- **Directions for this task**:
Collect the lines of the entries where "axis" shows up.

- **Supplied records**:
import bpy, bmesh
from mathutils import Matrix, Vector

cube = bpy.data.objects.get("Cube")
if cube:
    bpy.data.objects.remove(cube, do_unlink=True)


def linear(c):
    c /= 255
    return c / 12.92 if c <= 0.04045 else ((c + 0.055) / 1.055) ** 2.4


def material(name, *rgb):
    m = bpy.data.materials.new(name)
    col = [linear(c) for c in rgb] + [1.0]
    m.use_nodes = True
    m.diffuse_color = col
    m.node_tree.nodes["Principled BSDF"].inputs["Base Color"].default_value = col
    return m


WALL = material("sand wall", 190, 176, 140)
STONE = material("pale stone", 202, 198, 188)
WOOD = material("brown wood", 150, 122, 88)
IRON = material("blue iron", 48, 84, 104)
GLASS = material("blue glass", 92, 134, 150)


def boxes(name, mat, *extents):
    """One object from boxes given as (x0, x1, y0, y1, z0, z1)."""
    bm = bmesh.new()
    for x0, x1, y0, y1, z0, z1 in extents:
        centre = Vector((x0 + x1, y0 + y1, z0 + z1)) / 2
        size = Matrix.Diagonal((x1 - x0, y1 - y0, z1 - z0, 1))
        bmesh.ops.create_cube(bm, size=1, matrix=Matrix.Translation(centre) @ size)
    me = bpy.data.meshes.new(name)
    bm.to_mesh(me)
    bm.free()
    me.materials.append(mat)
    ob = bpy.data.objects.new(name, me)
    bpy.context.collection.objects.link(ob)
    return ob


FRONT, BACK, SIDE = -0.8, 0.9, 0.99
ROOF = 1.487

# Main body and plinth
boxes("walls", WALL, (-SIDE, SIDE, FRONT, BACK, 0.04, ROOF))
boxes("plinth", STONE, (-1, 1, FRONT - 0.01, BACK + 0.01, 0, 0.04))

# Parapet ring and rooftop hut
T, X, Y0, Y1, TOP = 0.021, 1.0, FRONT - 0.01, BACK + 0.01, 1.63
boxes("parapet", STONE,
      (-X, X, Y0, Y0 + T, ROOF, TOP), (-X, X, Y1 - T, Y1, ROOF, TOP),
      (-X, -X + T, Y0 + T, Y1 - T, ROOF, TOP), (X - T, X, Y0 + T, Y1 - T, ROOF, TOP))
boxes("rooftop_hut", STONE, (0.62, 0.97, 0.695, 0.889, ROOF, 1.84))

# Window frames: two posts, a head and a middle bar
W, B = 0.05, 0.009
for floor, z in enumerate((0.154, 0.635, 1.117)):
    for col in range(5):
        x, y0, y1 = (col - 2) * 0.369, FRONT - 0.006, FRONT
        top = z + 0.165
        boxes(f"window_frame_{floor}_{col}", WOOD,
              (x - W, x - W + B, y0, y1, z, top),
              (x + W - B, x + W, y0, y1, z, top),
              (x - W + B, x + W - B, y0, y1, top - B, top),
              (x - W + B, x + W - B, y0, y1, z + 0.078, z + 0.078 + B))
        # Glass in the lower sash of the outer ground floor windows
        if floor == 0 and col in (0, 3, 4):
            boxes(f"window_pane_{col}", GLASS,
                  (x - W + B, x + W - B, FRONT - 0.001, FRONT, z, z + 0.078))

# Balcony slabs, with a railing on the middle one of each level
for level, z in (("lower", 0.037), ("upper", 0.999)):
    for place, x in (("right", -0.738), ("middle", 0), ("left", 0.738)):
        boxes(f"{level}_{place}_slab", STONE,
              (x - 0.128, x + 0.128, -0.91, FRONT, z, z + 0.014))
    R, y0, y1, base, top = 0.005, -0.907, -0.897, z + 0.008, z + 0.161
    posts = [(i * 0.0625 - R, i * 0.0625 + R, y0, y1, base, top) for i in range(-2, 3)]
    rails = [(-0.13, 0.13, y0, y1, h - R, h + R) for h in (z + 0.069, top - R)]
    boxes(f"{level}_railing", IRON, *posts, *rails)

...

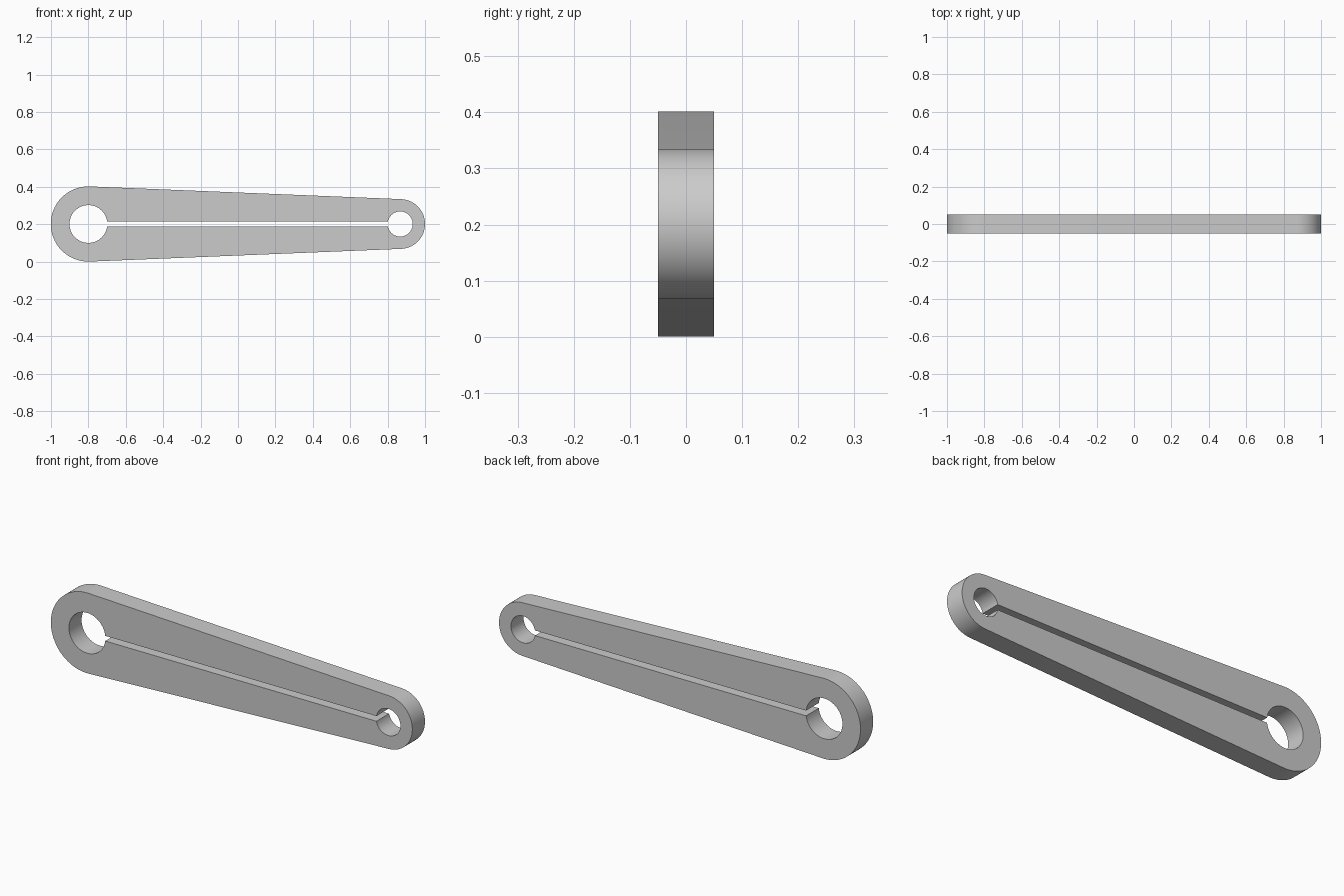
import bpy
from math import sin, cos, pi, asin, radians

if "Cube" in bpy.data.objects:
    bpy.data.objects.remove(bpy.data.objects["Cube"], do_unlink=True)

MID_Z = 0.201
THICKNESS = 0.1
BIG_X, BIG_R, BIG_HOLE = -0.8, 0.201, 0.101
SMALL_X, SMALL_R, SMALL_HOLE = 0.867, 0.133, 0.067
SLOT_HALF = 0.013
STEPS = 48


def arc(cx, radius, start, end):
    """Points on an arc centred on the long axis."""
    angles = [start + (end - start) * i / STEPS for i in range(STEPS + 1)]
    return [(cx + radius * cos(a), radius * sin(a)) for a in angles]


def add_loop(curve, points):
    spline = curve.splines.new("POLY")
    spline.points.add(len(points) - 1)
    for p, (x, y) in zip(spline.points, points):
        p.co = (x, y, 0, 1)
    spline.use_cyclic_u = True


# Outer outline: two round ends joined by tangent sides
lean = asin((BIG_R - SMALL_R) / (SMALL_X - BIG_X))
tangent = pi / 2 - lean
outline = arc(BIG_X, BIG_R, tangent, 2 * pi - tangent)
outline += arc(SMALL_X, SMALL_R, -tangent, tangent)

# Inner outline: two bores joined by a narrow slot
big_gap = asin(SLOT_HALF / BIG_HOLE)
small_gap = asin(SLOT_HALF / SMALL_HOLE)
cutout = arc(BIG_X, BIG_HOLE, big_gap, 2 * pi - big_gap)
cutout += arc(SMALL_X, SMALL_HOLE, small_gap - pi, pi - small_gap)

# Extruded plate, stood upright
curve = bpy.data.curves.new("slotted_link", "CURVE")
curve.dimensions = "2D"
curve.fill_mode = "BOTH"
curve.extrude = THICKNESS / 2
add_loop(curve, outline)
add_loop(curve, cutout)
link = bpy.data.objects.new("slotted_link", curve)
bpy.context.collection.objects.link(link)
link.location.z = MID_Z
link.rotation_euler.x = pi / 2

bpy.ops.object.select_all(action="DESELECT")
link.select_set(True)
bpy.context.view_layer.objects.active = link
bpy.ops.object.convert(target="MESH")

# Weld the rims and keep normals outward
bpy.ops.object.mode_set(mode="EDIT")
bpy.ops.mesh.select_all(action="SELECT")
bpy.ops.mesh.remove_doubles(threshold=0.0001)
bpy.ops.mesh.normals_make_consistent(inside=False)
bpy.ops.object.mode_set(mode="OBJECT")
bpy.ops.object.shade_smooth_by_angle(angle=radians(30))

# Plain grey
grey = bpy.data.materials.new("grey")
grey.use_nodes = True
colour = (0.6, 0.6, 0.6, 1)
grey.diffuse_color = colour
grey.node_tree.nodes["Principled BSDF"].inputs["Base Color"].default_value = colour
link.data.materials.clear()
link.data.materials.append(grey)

---

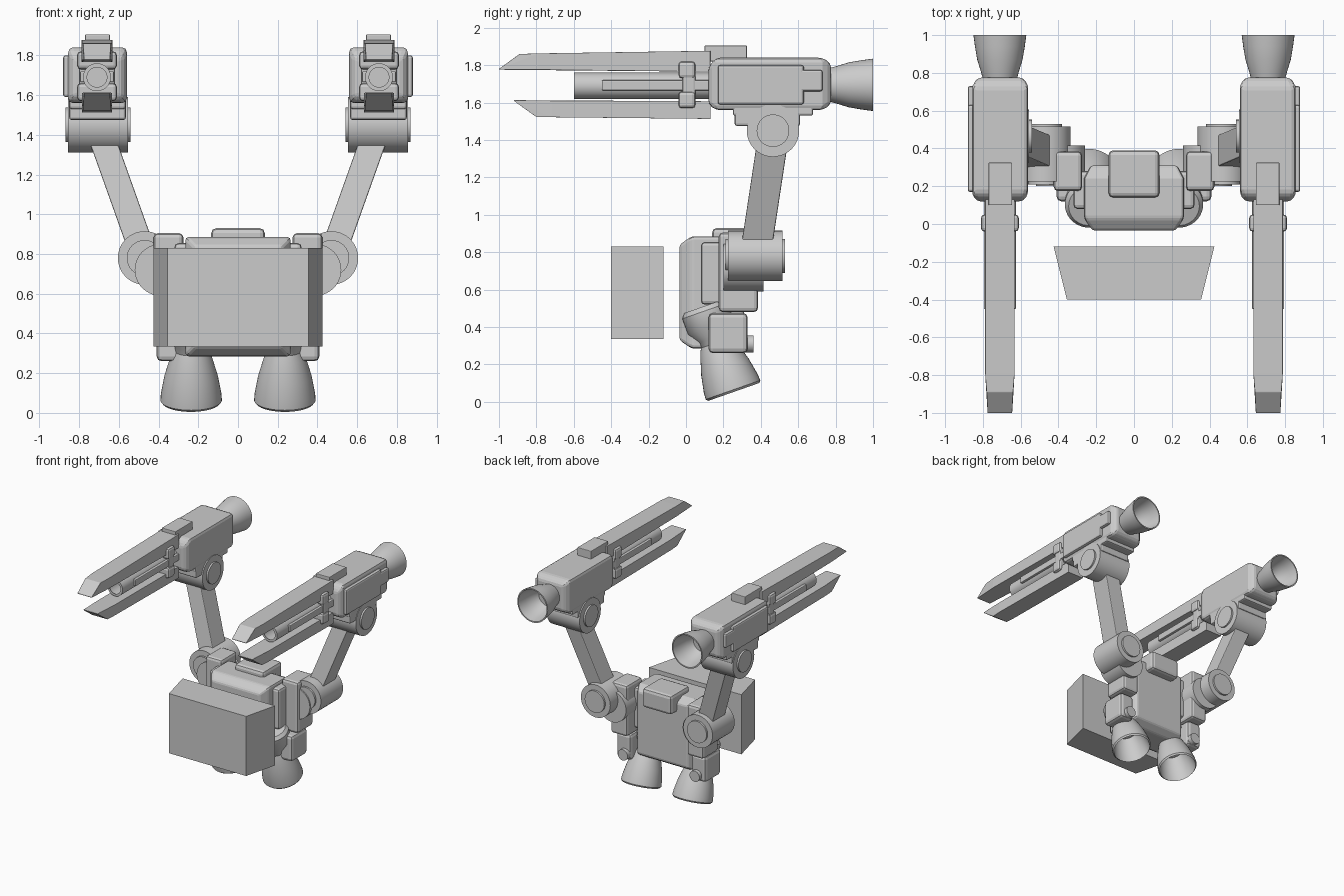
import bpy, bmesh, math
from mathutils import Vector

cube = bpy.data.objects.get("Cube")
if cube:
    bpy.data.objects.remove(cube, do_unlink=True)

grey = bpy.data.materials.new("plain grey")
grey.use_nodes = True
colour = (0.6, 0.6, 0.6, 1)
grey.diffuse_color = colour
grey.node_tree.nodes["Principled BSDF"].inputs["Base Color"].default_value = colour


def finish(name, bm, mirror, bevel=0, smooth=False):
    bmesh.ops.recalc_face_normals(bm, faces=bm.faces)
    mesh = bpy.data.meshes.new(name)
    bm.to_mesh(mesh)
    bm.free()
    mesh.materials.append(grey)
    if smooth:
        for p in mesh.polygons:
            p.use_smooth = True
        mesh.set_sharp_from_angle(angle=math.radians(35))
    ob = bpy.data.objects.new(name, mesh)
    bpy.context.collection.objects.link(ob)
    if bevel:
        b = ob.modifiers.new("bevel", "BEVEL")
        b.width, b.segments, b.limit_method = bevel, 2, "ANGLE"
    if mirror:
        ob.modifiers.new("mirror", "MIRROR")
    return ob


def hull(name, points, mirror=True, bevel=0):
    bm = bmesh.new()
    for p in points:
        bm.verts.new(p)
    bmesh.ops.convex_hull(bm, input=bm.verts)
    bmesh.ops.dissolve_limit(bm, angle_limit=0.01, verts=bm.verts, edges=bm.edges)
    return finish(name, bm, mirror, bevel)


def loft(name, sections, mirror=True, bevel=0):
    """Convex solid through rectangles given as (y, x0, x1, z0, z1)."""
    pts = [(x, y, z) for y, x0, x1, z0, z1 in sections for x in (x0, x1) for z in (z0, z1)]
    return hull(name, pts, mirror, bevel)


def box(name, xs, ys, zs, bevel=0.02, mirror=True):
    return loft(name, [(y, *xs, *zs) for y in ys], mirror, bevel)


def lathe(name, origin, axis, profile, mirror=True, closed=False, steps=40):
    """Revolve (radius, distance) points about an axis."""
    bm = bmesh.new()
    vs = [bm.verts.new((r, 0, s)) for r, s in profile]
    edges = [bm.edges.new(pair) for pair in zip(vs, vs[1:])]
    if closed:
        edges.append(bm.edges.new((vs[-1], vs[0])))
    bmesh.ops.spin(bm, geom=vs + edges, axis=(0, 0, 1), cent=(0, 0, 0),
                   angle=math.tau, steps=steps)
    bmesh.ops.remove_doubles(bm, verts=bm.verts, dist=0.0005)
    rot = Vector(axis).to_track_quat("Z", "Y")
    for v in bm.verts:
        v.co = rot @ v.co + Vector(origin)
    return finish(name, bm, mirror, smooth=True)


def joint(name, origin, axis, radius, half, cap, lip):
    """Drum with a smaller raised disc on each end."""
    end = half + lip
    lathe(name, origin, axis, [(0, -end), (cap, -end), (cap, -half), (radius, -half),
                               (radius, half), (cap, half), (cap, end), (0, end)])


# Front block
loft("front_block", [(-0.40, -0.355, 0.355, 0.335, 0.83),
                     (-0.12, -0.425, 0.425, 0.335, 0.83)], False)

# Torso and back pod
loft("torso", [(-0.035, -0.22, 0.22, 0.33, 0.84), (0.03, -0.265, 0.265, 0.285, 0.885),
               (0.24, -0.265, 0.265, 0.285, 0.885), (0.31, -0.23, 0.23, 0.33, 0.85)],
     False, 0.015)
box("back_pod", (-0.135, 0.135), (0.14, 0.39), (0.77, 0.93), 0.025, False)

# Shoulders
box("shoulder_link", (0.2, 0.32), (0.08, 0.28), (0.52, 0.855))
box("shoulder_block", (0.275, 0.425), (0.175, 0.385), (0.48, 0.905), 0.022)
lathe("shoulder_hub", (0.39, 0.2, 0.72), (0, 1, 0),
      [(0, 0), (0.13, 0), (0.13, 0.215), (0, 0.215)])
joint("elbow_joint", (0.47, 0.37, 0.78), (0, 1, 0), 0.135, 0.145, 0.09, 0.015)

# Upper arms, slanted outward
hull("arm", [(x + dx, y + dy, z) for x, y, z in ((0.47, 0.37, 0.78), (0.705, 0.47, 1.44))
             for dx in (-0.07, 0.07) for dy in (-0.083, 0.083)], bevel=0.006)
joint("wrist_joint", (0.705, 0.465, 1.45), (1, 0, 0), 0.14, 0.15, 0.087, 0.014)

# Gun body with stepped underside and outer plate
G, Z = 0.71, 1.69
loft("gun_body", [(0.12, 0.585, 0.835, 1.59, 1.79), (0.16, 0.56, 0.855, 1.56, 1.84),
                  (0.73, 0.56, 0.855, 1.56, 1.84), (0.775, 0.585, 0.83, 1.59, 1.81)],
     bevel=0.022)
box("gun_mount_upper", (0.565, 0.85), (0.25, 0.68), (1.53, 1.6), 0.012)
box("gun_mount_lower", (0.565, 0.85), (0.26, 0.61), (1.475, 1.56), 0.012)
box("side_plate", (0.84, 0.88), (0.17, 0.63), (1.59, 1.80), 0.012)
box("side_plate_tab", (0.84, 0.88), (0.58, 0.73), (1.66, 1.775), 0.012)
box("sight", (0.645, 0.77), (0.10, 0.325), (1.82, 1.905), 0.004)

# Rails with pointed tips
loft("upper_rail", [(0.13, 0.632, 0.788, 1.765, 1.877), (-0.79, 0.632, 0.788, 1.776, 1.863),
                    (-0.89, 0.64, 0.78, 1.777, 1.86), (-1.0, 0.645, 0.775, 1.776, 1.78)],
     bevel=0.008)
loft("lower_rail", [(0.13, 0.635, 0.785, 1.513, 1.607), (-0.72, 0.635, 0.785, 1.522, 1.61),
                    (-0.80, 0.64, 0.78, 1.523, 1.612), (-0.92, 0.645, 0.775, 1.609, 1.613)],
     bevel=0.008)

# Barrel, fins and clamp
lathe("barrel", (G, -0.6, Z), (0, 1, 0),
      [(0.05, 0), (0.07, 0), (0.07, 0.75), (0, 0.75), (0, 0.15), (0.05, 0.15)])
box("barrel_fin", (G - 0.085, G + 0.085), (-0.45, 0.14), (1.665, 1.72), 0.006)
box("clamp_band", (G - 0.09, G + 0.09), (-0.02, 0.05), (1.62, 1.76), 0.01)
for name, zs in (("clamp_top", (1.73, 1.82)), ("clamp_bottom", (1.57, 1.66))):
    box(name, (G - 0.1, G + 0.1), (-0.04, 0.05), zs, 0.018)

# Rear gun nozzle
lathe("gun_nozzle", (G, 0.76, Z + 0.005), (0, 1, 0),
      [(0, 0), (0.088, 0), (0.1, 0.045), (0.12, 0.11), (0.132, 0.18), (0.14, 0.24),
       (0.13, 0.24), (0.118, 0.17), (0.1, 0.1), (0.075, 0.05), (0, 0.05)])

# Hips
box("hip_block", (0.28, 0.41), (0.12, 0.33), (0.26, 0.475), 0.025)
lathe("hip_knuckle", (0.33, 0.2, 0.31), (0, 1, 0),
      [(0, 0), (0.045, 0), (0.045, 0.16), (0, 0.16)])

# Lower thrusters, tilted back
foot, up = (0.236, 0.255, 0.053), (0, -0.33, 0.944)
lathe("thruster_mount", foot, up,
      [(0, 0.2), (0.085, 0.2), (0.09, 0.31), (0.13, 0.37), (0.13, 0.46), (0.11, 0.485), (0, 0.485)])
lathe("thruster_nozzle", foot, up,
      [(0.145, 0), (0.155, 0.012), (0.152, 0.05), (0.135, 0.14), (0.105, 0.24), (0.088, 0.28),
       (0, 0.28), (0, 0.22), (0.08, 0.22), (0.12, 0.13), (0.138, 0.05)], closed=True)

- **Response for this exercise**:
    """Points on an arc centred on the long axis."""
def lathe(name, origin, axis, profile, mirror=True, closed=False, steps=40):
    """Revolve (radius, distance) points about an axis."""
    bmesh.ops.spin(bm, geom=vs + edges, axis=(0, 0, 1), cent=(0, 0, 0),
    rot = Vector(axis).to_track_quat("Z", "Y")
def joint(name, origin, axis, radius, half, cap, lip):
    lathe(name, origin, axis, [(0, -end), (cap, -end), (cap, -half), (radius, -half),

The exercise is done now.